Real Madrid step up when it matters to seal Ancelotti’s grand slam of titles | Sid Lowe

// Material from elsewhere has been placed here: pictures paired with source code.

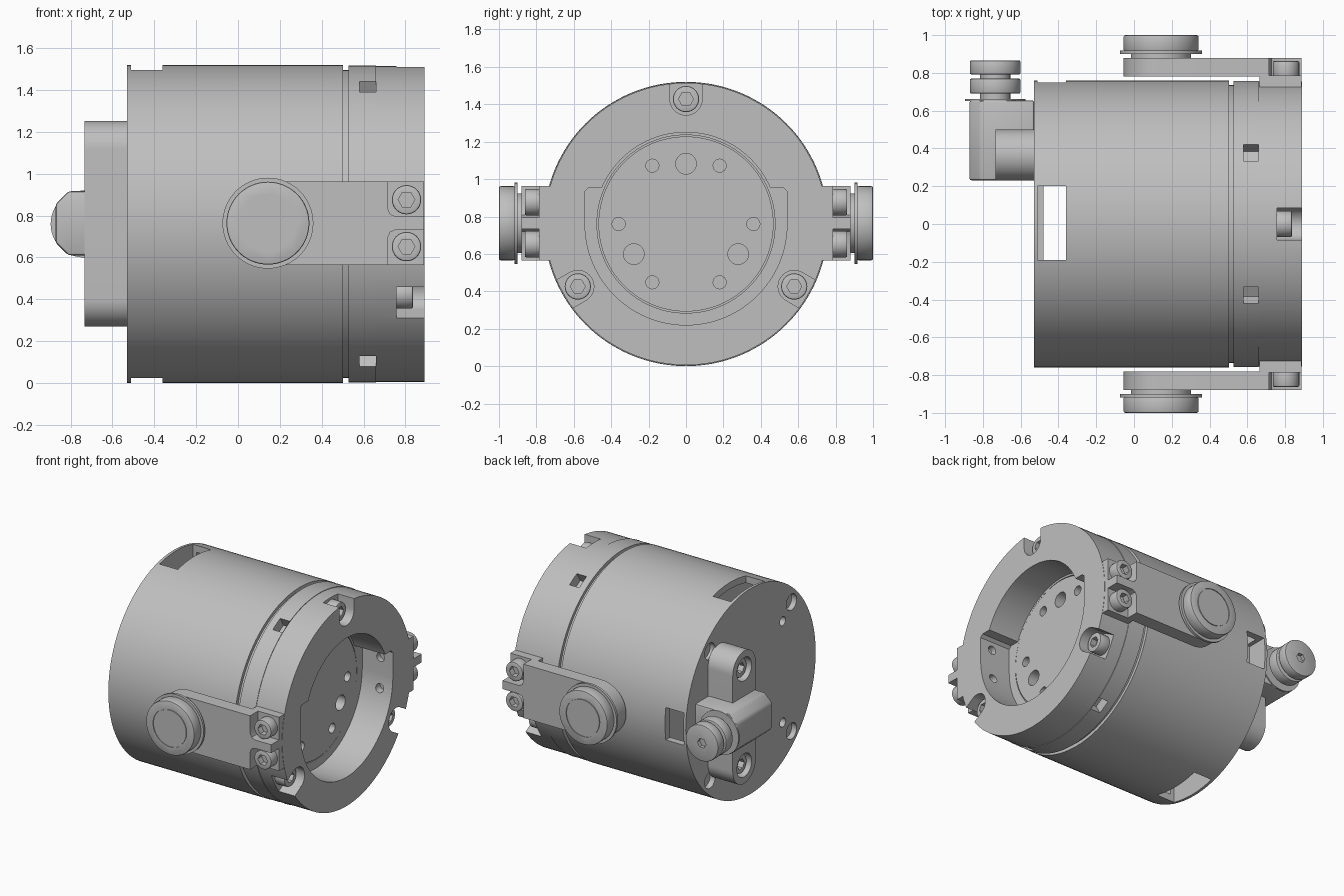
import bpy, bmesh, math
from math import pi, cos, sin, radians

default = bpy.data.objects.get("Cube")
if default:
    bpy.data.objects.remove(default)

CZ = 0.76   # height of the main axis
R = 0.76    # body radius

metal = bpy.data.materials.new("grey_metal")
metal.use_nodes = True
metal.diffuse_color = (0.52, 0.52, 0.52, 1)
metal.node_tree.nodes["Principled BSDF"].inputs["Base Color"].default_value = (0.52, 0.52, 0.52, 1)


def make(name, bm):
    bmesh.ops.remove_doubles(bm, verts=bm.verts, dist=1e-5)
    bmesh.ops.recalc_face_normals(bm, faces=bm.faces)
    mesh = bpy.data.meshes.new(name)
    bm.to_mesh(mesh)
    bm.free()
    mesh.materials.append(metal)
    obj = bpy.data.objects.new(name, mesh)
    bpy.context.collection.objects.link(obj)
    return obj


def prism(name, axis, pts, a, b, bevel=0):
    """Extrude a profile along x (profile in y, z) or along y (profile in x, z)."""
    bm = bmesh.new()
    place = (lambda u, v: (a, u, v)) if axis == "x" else (lambda u, v: (u, a, v))
    face = bm.faces.new([bm.verts.new(place(u, v)) for u, v in pts])
    move = (b - a, 0, 0) if axis == "x" else (0, b - a, 0)
    new = bmesh.ops.extrude_face_region(bm, geom=[face])["geom"]
    bmesh.ops.translate(bm, vec=move, verts=[g for g in new if isinstance(g, bmesh.types.BMVert)])
    bmesh.ops.recalc_face_normals(bm, faces=bm.faces)
    if bevel:
        edges = [e for e in bm.edges if e.calc_face_angle(0) > radians(30)]
        bmesh.ops.bevel(bm, geom=edges, offset=bevel, segments=2, affect="EDGES", profile=0.5)
    return make(name, bm)


def arc(u, v, r, start, end, n):
    return [(u + r * cos(radians(start + (end - start) * i / n)),
             v + r * sin(radians(start + (end - start) * i / n))) for i in range(n + 1)]


def cyl(name, axis, a, b, u, v, r, n=48, bevel=0):
    return prism(name, axis, arc(u, v, r, 0, 360, n)[:-1], a, b, bevel)


def box(name, x0, x1, y0, y1, z0, z1):
    return prism(name, "x", [(y0, z0), (y1, z0), (y1, z1), (y0, z1)], x0, x1)


def radial_box(name, x0, x1, r0, r1, half, angle):
    """Box lying along a radius of the main axis."""
    c, s = cos(radians(angle)), sin(radians(angle))
    pts = [(r * c - t * s, CZ + r * s + t * c)
           for r, t in ((r0, -half), (r1, -half), (r1, half), (r0, half))]
    return prism(name, "x", pts, x0, x1)


def cut(obj, *tools):
    bpy.context.view_layer.objects.active = obj
    for tool in tools:
        mod = obj.modifiers.new("cut", "BOOLEAN")
        mod.operation, mod.solver, mod.object = "DIFFERENCE", "EXACT", tool
        bpy.ops.object.modifier_apply(modifier=mod.name)
        bpy.data.objects.remove(tool)


def screw(name, axis, base, top, u, v):
    """Socket head screw with a hexagonal recess in its top."""
    head = cyl(name, axis, base, top, u, v, 0.07, 32, 0.008)
    d = 1 if top > base else -1
    cut(head, cyl("socket", axis, top - 0.045 * d, top + 0.02 * d, u, v, 0.04, 6))


# Main body: one turned profile with the groove and the end ring step
profile = [(-0.53, 0), (-0.53, R), (0.502, R), (0.502, 0.735), (0.528, 0.735),
           (0.528, R - 0.002), (0.66, R - 0.002), (0.66, R - 0.006), (0.89, R - 0.006), (0.89, 0)]
bm = bmesh.new()
verts = [bm.verts.new((x, 0, CZ + r)) for x, r in profile]
edges = [bm.edges.new(pair) for pair in zip(verts, verts[1:])]
bmesh.ops.spin(bm, geom=verts + edges, cent=(0, 0, CZ), axis=(1, 0, 0), angle=2 * pi, steps=128)
body = make("body", bm)

# Hollow rear chamber and its windows
cut(body, cyl("chamber", "x", -0.48, -0.3, 0, CZ, 0.71, 96),
    box("top_window", -0.51, -0.36, -0.19, 0.2, 1.33, 1.7),
    box("bottom_window", -0.51, -0.36, -0.19, 0.2, -0.2, 0.19),
    box("side_window", -0.51, -0.36, 0.6, 0.9, 0.64, 0.88))

# Front recess: round above, wider with straight sides below
wide = arc(0, CZ, 0.54, 180, 360, 48) + [(0.54, 0.935), (0.52, 0.955), (-0.52, 0.955), (-0.54, 0.935)]
cut(body, prism("wide_recess", "x", wide, 0.64, 1),
    cyl("round_recess", "x", 0.64, 1, 0, CZ, 0.49, 96),
    cyl("plate_bore", "x", 0.5, 0.8, 0, CZ, 0.476, 96))
for side in (1, -1):
    cut(body, *[cyl("wall_hole", "y", 0.5 * side, 0.58 * side, 0.79, z, 0.032, 24) for z in (0.65, 0.875)])

# Small windows in the middle ring
for angle in (60, 120, 240, 300):
    cut(body, radial_box("ring_window", 0.58, 0.659, 0.68, 0.9, 0.05, angle))

# End ring screws in open pockets
for angle in (90, 210, 330):
    u, v = 0.668 * cos(radians(angle)), CZ + 0.668 * sin(radians(angle))
    cut(body, cyl("pocket", "x", 0.758, 1, u, v, 0.086, 32),
        radial_box("pocket_mouth", 0.758, 1, 0.668, 0.9, 0.086, angle))
    screw("ring_screw", "x", 0.75, 0.836, u, v)

# Holes in the rear cap
for angle in (45, 135, 225, 315):
    c, s = cos(radians(angle)), sin(radians(angle))
    cut(body, cyl("large_hole", "x", -0.6, -0.49, 0.675 * c, CZ + 0.675 * s, 0.06, 32),
        cyl("small_hole", "x", -0.6, -0.49, 0.53 * c, CZ + 0.53 * s, 0.033, 24))

# Face plate inside the recess with its hole pattern
plate = cyl("face_plate", "x", 0.45, 0.645, 0, CZ, 0.468, 96)
for i in range(6):
    a = radians(60 * i)
    cut(plate, cyl("plate_hole", "x", 0.56, 0.7, 0.36 * cos(a), CZ + 0.36 * sin(a), 0.035, 24))
for angle in (90, 210, 330):
    a = radians(angle)
    cut(plate, cyl("pin_hole", "x", 0.56, 0.7, 0.322 * cos(a), CZ + 0.322 * sin(a), 0.055, 32))

# Side arms with round knobs, one on each side
for side, label in ((1, "back"), (-1, "front")):
    low, high = 0.565, 0.963
    outline = arc(0.143, 0.764, 0.199, 90, 270, 32) + [(0.888, low), (0.888, high)]
    arm = prism(label + "_arm", "y", outline, 0.78 * side, 0.88 * side)
    foot = box(label + "_arm_foot", 0.664, 0.888, 0.62 * side, 0.785 * side, low, high)
    for z, edge, corner in ((0.876, 1.1, 0.795), (0.652, 0.4, 0.733)):
        d = 0.04 if edge > z else -0.04
        notch = [(0.715, edge), (0.715, corner + d), (0.727, corner + 0.3 * d), (0.755, corner),
                 (1, corner), (1, edge)]
        cut(arm, prism("notch", "y", notch, 0.787 * side, 0.95 * side))
        screw(label + "_arm_screw", "y", 0.77 * side, 0.862 * side, 0.805, z)
    cyl(label + "_knob_neck", "y", 0.87 * side, 0.91 * side, 0.143, 0.764, 0.16)
    cyl(label + "_knob_washer", "y", 0.9 * side, 0.918 * side, 0.143, 0.764, 0.217, 64)
    knob = cyl(label + "_knob", "y", 0.915 * side, side, 0.143, 0.764, 0.198, 64, 0.008)
    groove = cyl("groove", "y", 0.994 * side, 1.1 * side, 0.143, 0.764, 0.139, 64)
    cut(groove, cyl("core", "y", 0.9 * side, 1.2 * side, 0.143, 0.764, 0.133, 64))
    cut(knob, groove)

# Rear bracket: slot-shaped plate with two sunk screws
BY = 0.365
slot = arc(BY, 1.117, 0.135, 0, 180, 24) + arc(BY, 0.405, 0.135, 180, 360, 24)
bracket = prism("rear_bracket", "x", slot, -0.525, -0.733)
for z in (1.117, 0.405):
    cut(bracket, cyl("counterbore", "x", -0.8, -0.63, BY, z, 0.086, 32))
    screw("bracket_screw", "x", -0.62, -0.705, BY, z)

# Plunger housing across the bracket and its double knob
hull = [(-0.527, 0.61), (-0.81, 0.61), (-0.872, 0.67), (-0.872, 0.855), (-0.81, 0.917), (-0.527, 0.917)]
prism("plunger_housing", "y", hull, 0.23, 0.655, 0.015)
cyl("plunger_washer", "y", 0.65, 0.663, -0.735, CZ, 0.16)
cyl("plunger_neck", "y", 0.655, 0.82, -0.735, CZ, 0.08)
cyl("plunger_inner_disc", "y", 0.69, 0.77, -0.735, CZ, 0.134, 48, 0.008)
disc = cyl("plunger_outer_disc", "y", 0.792, 0.866, -0.735, CZ, 0.134, 48, 0.008)
cut(disc, cyl("socket", "y", 0.84, 0.9, -0.735, CZ, 0.035, 6))

# Smooth the round surfaces, keep the machined edges sharp
for obj in bpy.data.objects:
    obj.select_set(obj.type == "MESH" and metal.name in obj.data.materials)
bpy.ops.object.shade_smooth_by_angle(angle=radians(30))
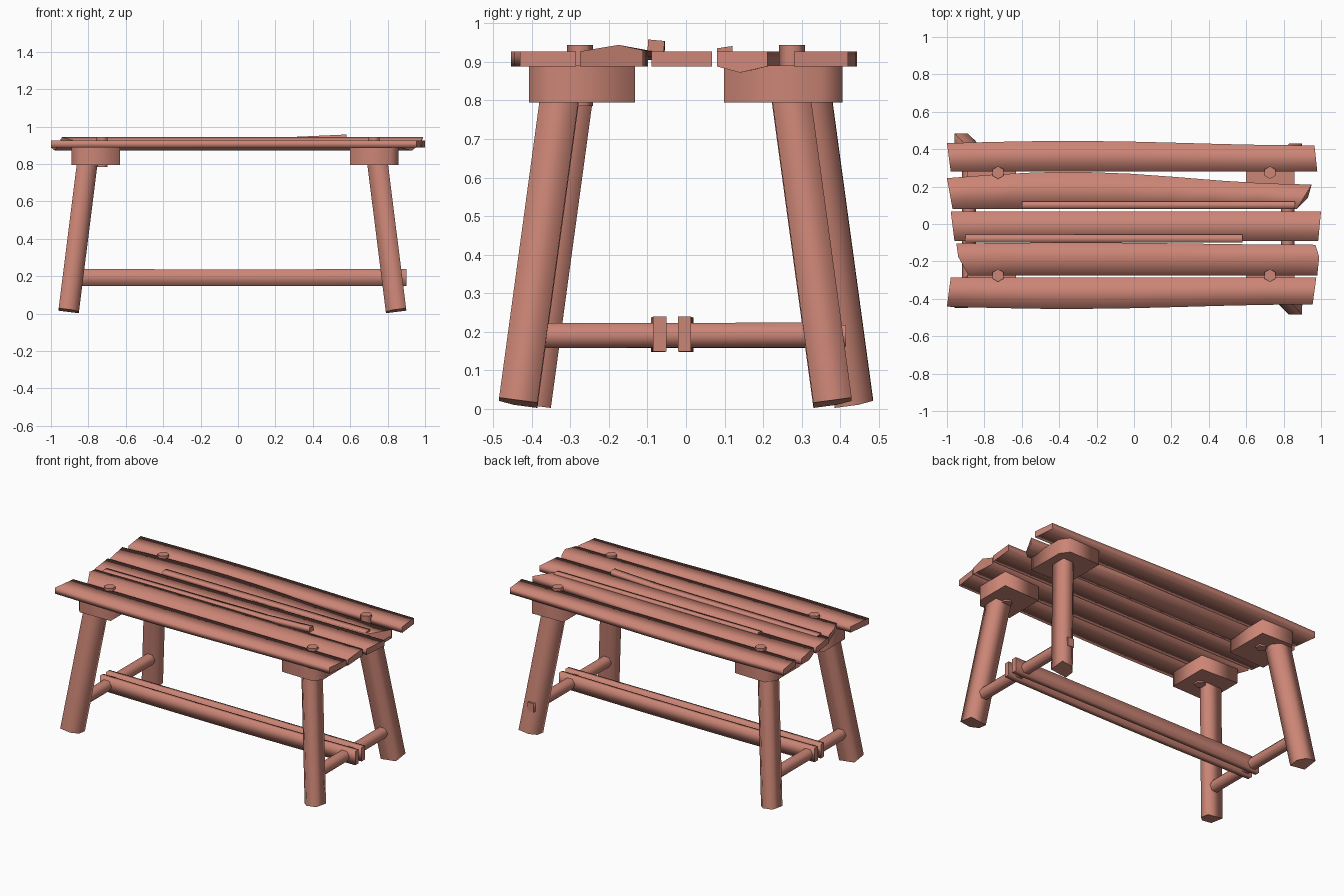
import bpy, bmesh, math
from mathutils import Vector

cube = bpy.data.objects.get("Cube")
if cube:
    bpy.data.objects.remove(cube, do_unlink=True)

WOOD = (0.6, 0.235, 0.18, 1)
wood = bpy.data.materials.new("reddish wood")
wood.use_nodes = True
wood.diffuse_color = WOOD
wood.node_tree.nodes["Principled BSDF"].inputs["Base Color"].default_value = WOOD


def loft(name, rings):
    """Skin rings of points: soft long sides, crisp flat end caps."""
    bm = bmesh.new()
    loops = [[bm.verts.new(p) for p in ring] for ring in rings]
    n = len(loops[0])
    for a, b in zip(loops, loops[1:]):
        for i in range(n):
            j = (i + 1) % n
            bm.faces.new((a[i], a[j], b[j], b[i])).smooth = True
    for cap in (loops[0], loops[-1]):
        for edge in bm.faces.new(cap).edges:
            edge.smooth = False
    bmesh.ops.recalc_face_normals(bm, faces=bm.faces)
    mesh = bpy.data.meshes.new(name)
    bm.to_mesh(mesh)
    bm.free()
    mesh.materials.append(wood)
    obj = bpy.data.objects.new(name, mesh)
    bpy.context.collection.objects.link(obj)
    return obj


def plank(name, section, steps=8):
    """Section points are (y, z, left x, right x, outward wave)."""
    rings = []
    for s in range(steps + 1):
        t = s / steps
        wave = math.sin(1.5 * math.pi * t)
        rings.append([(l + (r - l) * t, y + w * wave, z) for y, z, l, r, w in section])
    loft(name, rings)


def bar(name, start, end, section):
    """Straight bar along start-end; section is (sideways, up) pairs."""
    start, end = Vector(start), Vector(end)
    axis = (end - start).normalized()
    side = axis.cross(Vector((0, 0, 1))).normalized()
    up = side.cross(axis)
    loft(name, [[p + side * u + up * v for u, v in section] for p in (start, end)])


def ngon(sides, radius):
    return [(radius * math.cos(math.tau * i / sides), radius * math.sin(math.tau * i / sides))
            for i in range(sides)]


# Seat planks
LOW, TOP = 0.888, 0.927
plank("front_plank", [
    (-0.442, LOW, -1.0, 0.955, -0.012), (-0.442, TOP, -1.0, 0.955, -0.012),
    (-0.285, TOP, -0.98, 0.975, 0), (-0.285, LOW, -0.98, 0.975, 0)])
plank("front_inner_plank", [
    (-0.275, LOW, -0.885, 0.98, 0), (-0.275, TOP, -0.885, 0.98, 0),
    (-0.175, 0.944, -0.94, 0.99, 0), (-0.105, 0.93, -0.95, 0.97, 0.006),
    (-0.105, LOW, -0.95, 0.97, 0.006)])
plank("middle_plank", [
    (-0.09, LOW, -0.96, 0.985, 0), (-0.09, TOP, -0.96, 0.985, 0),
    (0.068, TOP, -0.98, 1.0, 0), (0.068, LOW, -0.98, 1.0, 0)])
plank("back_inner_plank", [
    (0.08, LOW, -0.97, 0.87, 0), (0.08, TOP, -0.97, 0.87, 0),
    (0.245, TOP, -1.0, 0.95, 0.034), (0.245, LOW, -1.0, 0.95, 0.034),
    (0.14, 0.872, -0.98, 0.93, 0)])
plank("back_plank", [
    (0.28, LOW, -0.98, 0.98, 0), (0.28, TOP, -0.98, 0.98, 0),
    (0.432, TOP, -1.0, 0.965, 0.012), (0.432, LOW, -1.0, 0.965, 0.012)])

# Loose wood strips lying on the seat
loft("back_strip", [[(x, 0.08, 0.915), (x, 0.08, 0.935), (x, 0.12, 0.941), (x, 0.12, 0.915)]
                    for x in (-0.6, 0.86)])
loft("front_strip", [[(x, -0.1, z - 0.03), (x, -0.098, z), (x, -0.055, z - 0.004), (x, -0.058, z - 0.032)]
                     for x, z in ((-0.9, 0.935), (0.25, 0.943), (0.58, 0.958))])

# Splayed legs: side, foot centre and blocks for each corner
CORNERS = {"front_left": (1, -1, 0.845, 0.435), "front_right": (-1, -1, 0.905, 0.4),
           "back_left": (1, 1, 0.845, 0.38), "back_right": (-1, 1, 0.905, 0.435)}
LEG = [(-0.055, -0.05), (0.055, -0.05), (0.055, 0.05), (-0.015, 0.05), (-0.055, 0.012)]
BLOCK = [(-0.13, -0.13), (0.13, -0.14), (0.13, 0.085), (0.09, 0.135), (-0.13, 0.13)]
for corner, (sx, sy, fx, fy) in CORNERS.items():
    foot = Vector((sx * fx, sy * fy, 0.016))
    head = foot + Vector((-sx * 0.108, -sy * 0.117, 0.86))
    axis = (head - foot).normalized()
    across = Vector((0, 1, 0)).cross(axis).normalized()
    along = axis.cross(across)
    loft(corner + "_leg", [[p + across * sx * u + along * sy * v for u, v in LEG]
                           for p in (foot, head)])
    bx, by = (0.728 if sx > 0 else -0.76), sy * (0.272 if sy < 0 else 0.255)
    loft(corner + "_block", [[(bx + sx * u, by + sy * v * (1.12 if sy > 0 else 1), z)
                              for u, v in BLOCK] for z in (0.795, 0.89)])
    # Peg running through plank and block
    loft(corner + "_peg", [[(sx * 0.727 + u, sy * 0.275 + v, z) for v, u in ngon(6, 0.034)]
                           for z in (0.785, 0.944)])

# Side stretchers joining front and back legs
ROUND = ngon(6, 0.037)
bar("left_stretcher", (0.822, -0.4, 0.19), (0.822, 0.36, 0.192), ROUND)
bar("right_stretcher", (-0.882, -0.37, 0.19), (-0.882, 0.41, 0.19), ROUND)
bar("left_tenon", (0.822, 0.36, 0.19), (0.822, 0.415, 0.19),
    [(-0.022, -0.028), (0.022, -0.028), (0.022, 0.028), (-0.022, 0.028)])

# Pair of long stretcher boards gripping the side stretchers
for name, y, bow in (("front_long_stretcher", -0.068, -0.006), ("back_long_stretcher", -0.004, 0.006)):
    rings = []
    for s in range(7):
        t = s / 6
        arc = math.sin(math.pi * t)
        x, mid, z = -0.93 + 1.83 * t, y + bow * arc, 0.194 - 0.002 * arc
        rings.append([(x, mid + a * 0.017, z + b * 0.045)
                      for a, b in ((-1, -1), (1, -1), (1, 1), (-1, 1))])
    loft(name, rings)
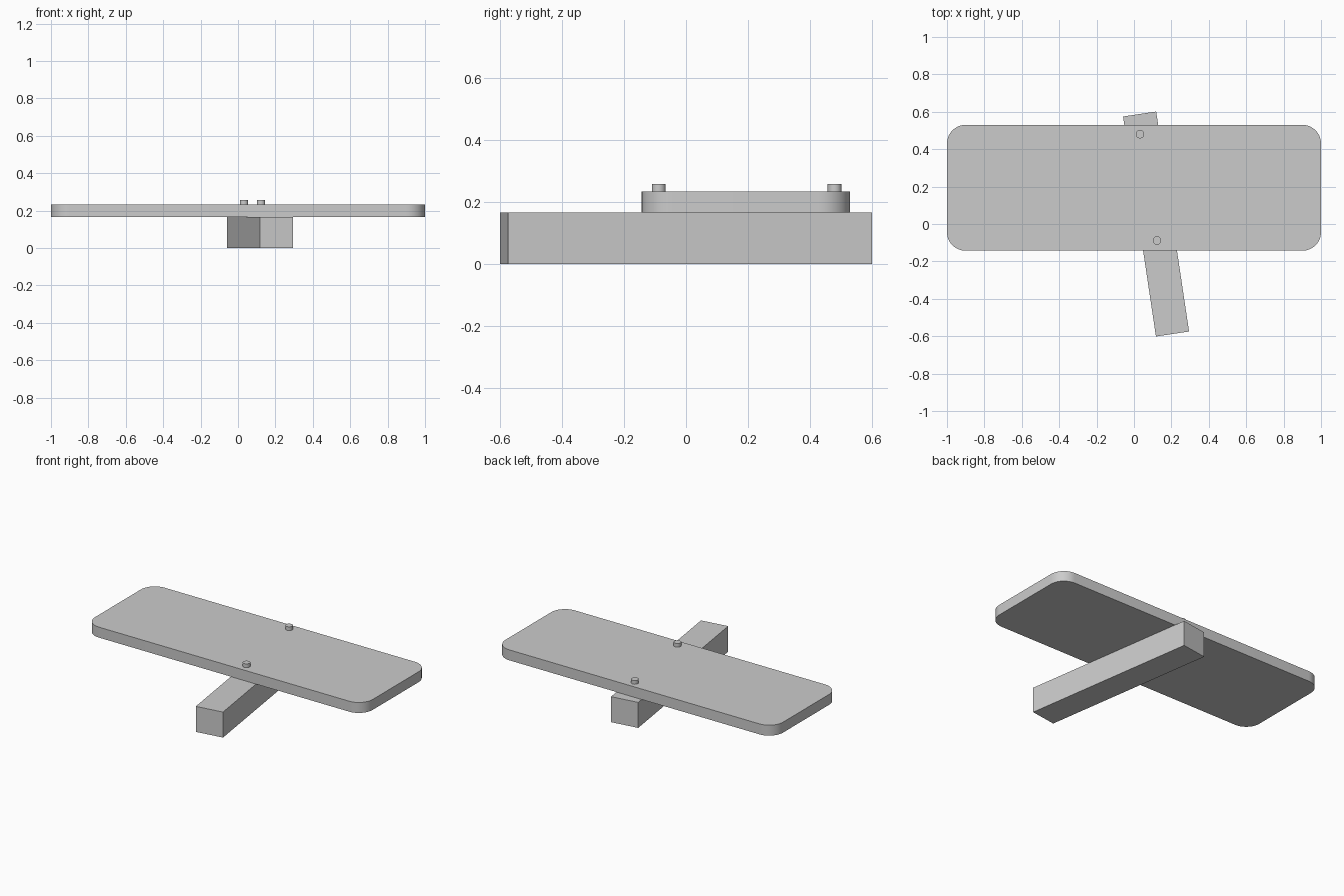
import bpy, bmesh
from math import radians, sin, cos, pi

if "Cube" in bpy.data.objects:
    bpy.data.objects.remove(bpy.data.objects["Cube"])

BEAM_TOP, PLATE_TOP, PEG_TOP = 0.166, 0.234, 0.258


def prism(name, outline, z0, z1, smooth=False):
    """Extrude a counter-clockwise xy outline from z0 to z1."""
    bm = bmesh.new()
    bottom = bm.faces.new([bm.verts.new((x, y, z0)) for x, y in outline])
    ext = bmesh.ops.extrude_face_region(bm, geom=[bottom], use_keep_orig=True)
    top = [v for v in ext["geom"] if isinstance(v, bmesh.types.BMVert)]
    bmesh.ops.translate(bm, verts=top, vec=(0, 0, z1 - z0))
    bmesh.ops.recalc_face_normals(bm, faces=bm.faces)
    mesh = bpy.data.meshes.new(name)
    bm.to_mesh(mesh)
    bm.free()
    obj = bpy.data.objects.new(name, mesh)
    bpy.context.collection.objects.link(obj)
    if smooth:
        bpy.ops.object.select_all(action="DESELECT")
        obj.select_set(True)
        bpy.context.view_layer.objects.active = obj
        bpy.ops.object.shade_smooth_by_angle(angle=radians(30))
    return obj


def arc(cx, cy, r, start, sweep, steps):
    return [(cx + r * cos(start + sweep * i / steps),
             cy + r * sin(start + sweep * i / steps)) for i in range(steps + 1)]


# Supporting beam, turned slightly under the board
beam = prism("beam", [(-0.0895, -0.5945), (0.0895, -0.5945),
                      (0.0895, 0.5945), (-0.0895, 0.5945)], 0, BEAM_TOP)
beam.location.x = 0.118
beam.rotation_euler.z = radians(8.5)

# Board with rounded corners
r, x, y0, y1 = 0.1, 1.0, -0.143, 0.53
outline = []
for i, (cx, cy) in enumerate([(x - r, y1 - r), (r - x, y1 - r),
                              (r - x, y0 + r), (x - r, y0 + r)]):
    outline += arc(cx, cy, r, i * pi / 2, pi / 2, 12)
prism("board", outline, BEAM_TOP, PLATE_TOP, smooth=True)

# Pegs standing on the board above the beam
for name, px, py in [("rear_peg", 0.032, 0.48), ("front_peg", 0.123, -0.088)]:
    prism(name, arc(px, py, 0.0225, 0, 2 * pi, 32)[:-1],
          PLATE_TOP - 0.004, PEG_TOP, smooth=True)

Emotional and empathic manager galvanised a flawed team with an ageing midfield for a canter to La Liga crownThe season that ended early with Carlo Ancelotti becoming the only manager to win all five of Europe’s major leagues started with a phone call about something completely different. If this wasn’t exactly the way they had planned it, that’s because it was better. In late May last year Zinedine Zidane announced he was leaving Real Madrid, dropping a letter bomb as he went, and the sudden search for someone to replace him wasn’t going particularly well. Until one Saturday when, discussing other deals, they told Ancelotti as much, the conversation shifting from players to coaches, an idea forming. What about me?A couple of calls later and it was done. By the Tuesday, Ancelotti had been announced as the new old manager. They briefed him but he didn’t really need them to: it was enough to know that this is Real Madrid. Sure, he had been unhappy about how they had sacked him last time, yes he was aware of the pressure and politics it brings having suffered it himself, but still: it’s Real Madrid, a second chance he never expected. “If it had been anyone else, I would have said ‘no’,” he claimed. Everton weren’t as bothered as they should have been and if some in Madrid weren’t as excited as they should have been either, Madrid had a manager.